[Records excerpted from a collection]
━━━━━━━━

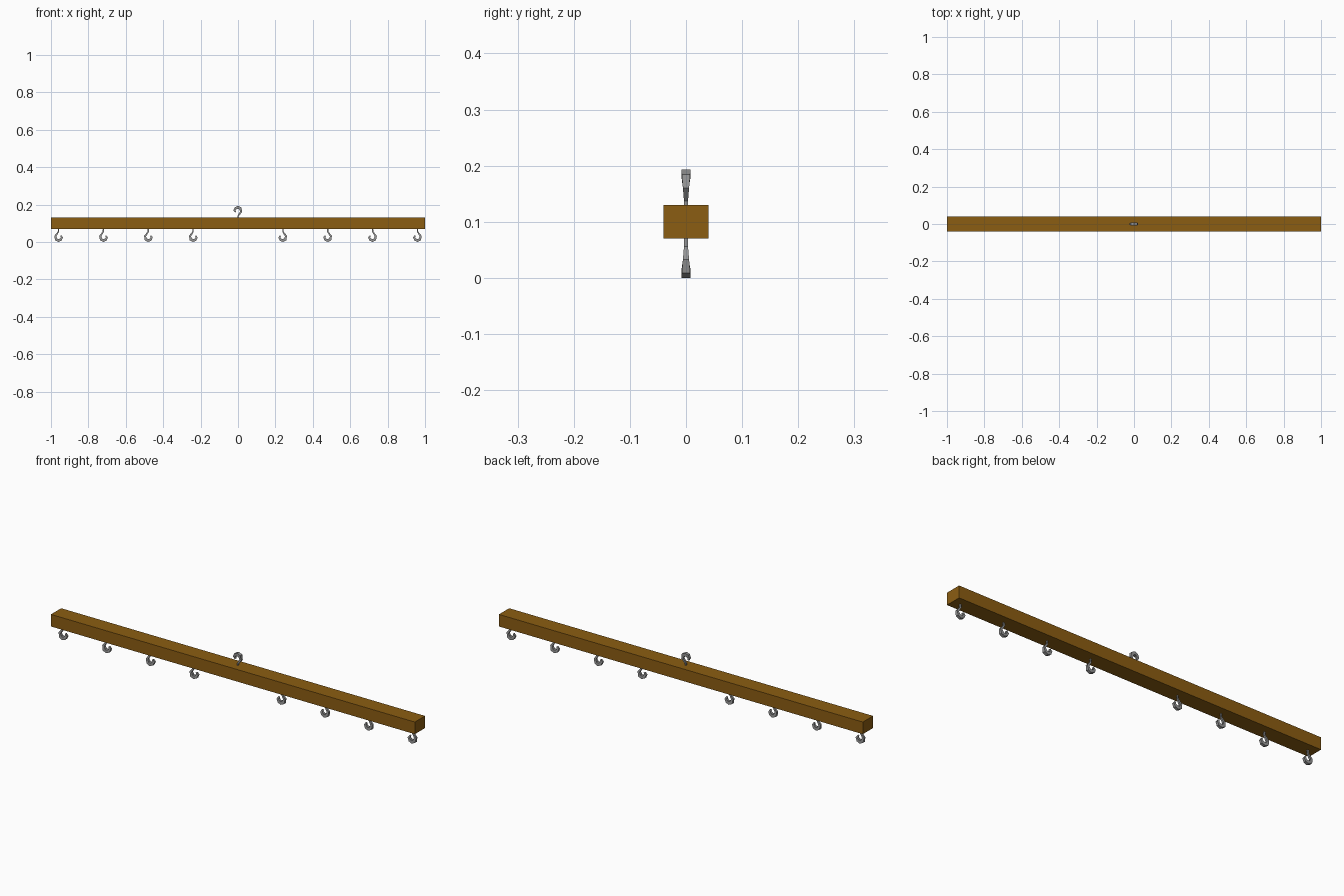
import bpy, bmesh
from mathutils import Vector

if "Cube" in bpy.data.objects:
    bpy.data.objects.remove(bpy.data.objects["Cube"])

def material(name, rgb):
    m = bpy.data.materials.new(name)
    m.diffuse_color = (*rgb, 1)
    m.use_nodes = True
    m.node_tree.nodes["Principled BSDF"].inputs["Base Color"].default_value = m.diffuse_color
    return m

WOOD = material("wood", (0.26, 0.11, 0.006))
STEEL = material("steel", (0.30, 0.30, 0.30))

# Hook centre line: x, z, thickness (opens toward -x, hangs down)
PATH = [(0.0, 0.074, 0.006), (0.0, 0.055, 0.007), (0.017, 0.031, 0.011),
        (0.012, 0.013, 0.015), (0.0, 0.008, 0.016), (-0.012, 0.012, 0.014),
        (-0.019, 0.024, 0.011), (-0.013, 0.034, 0.007)]

def add_object(name, bm, mat):
    bmesh.ops.recalc_face_normals(bm, faces=bm.faces)
    me = bpy.data.meshes.new(name)
    bm.to_mesh(me)
    bm.free()
    me.materials.append(mat)
    ob = bpy.data.objects.new(name, me)
    bpy.context.collection.objects.link(ob)
    return ob

def hook(name, x, sx=1, sz=1, z0=0.0):
    # Tapered square bar swept along the hook path
    bm = bmesh.new()
    pts = [Vector((p[0], 0, p[1])) for p in PATH]
    rings = []
    for i, p in enumerate(pts):
        t = (pts[min(i + 1, len(pts) - 1)] - pts[max(i - 1, 0)]).normalized()
        n = Vector((t.z, 0, -t.x))
        h = PATH[i][2] / 2
        ring = []
        for a, b in ((-1, -1), (1, -1), (1, 1), (-1, 1)):
            q = p + n * a * h + Vector((0, b * h, 0))
            ring.append(bm.verts.new((x + sx * q.x, q.y, z0 + sz * q.z)))
        rings.append(ring)
    for r, s in zip(rings, rings[1:]):
        for k in range(4):
            bm.faces.new((r[k], r[(k + 1) % 4], s[(k + 1) % 4], s[k]))
    bm.faces.new(rings[0])
    bm.faces.new(rings[-1])
    return add_object(name, bm, STEEL)

# Wooden beam
bm = bmesh.new()
bmesh.ops.create_cube(bm, size=1)
for v in bm.verts:
    v.co = (v.co.x * 2, v.co.y * 0.08, v.co.z * 0.06 + 0.1)
add_object("beam", bm, WOOD)

# Hanging hooks, mirrored left and right
for i in range(1, 5):
    hook(f"hook_right_{i}", 0.24 * i, 1)
    hook(f"hook_left_{i}", -0.24 * i, -1)

# Upper hanging hook
hook("top_hook", 0, 1, -1, 0.193)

━━━━━━━━

[WHAT YOU HAVE TO DO] Please copy only the lines from the one with "q = p + n * a * h" through the final line of the records above, both ends included.

[RESULT]
            q = p + n * a * h + Vector((0, b * h, 0))
            ring.append(bm.verts.new((x + sx * q.x, q.y, z0 + sz * q.z)))
        rings.append(ring)
    for r, s in zip(rings, rings[1:]):
        for k in range(4):
            bm.faces.new((r[k], r[(k + 1) % 4], s[(k + 1) % 4], s[k]))
    bm.faces.new(rings[0])
    bm.faces.new(rings[-1])
    return add_object(name, bm, STEEL)

# Wooden beam
bm = bmesh.new()
bmesh.ops.create_cube(bm, size=1)
for v in bm.verts:
    v.co = (v.co.x * 2, v.co.y * 0.08, v.co.z * 0.06 + 0.1)
add_object("beam", bm, WOOD)

# Hanging hooks, mirrored left and right
for i in range(1, 5):
    hook(f"hook_right_{i}", 0.24 * i, 1)
    hook(f"hook_left_{i}", -0.24 * i, -1)

# Upper hanging hook
hook("top_hook", 0, 1, -1, 0.193)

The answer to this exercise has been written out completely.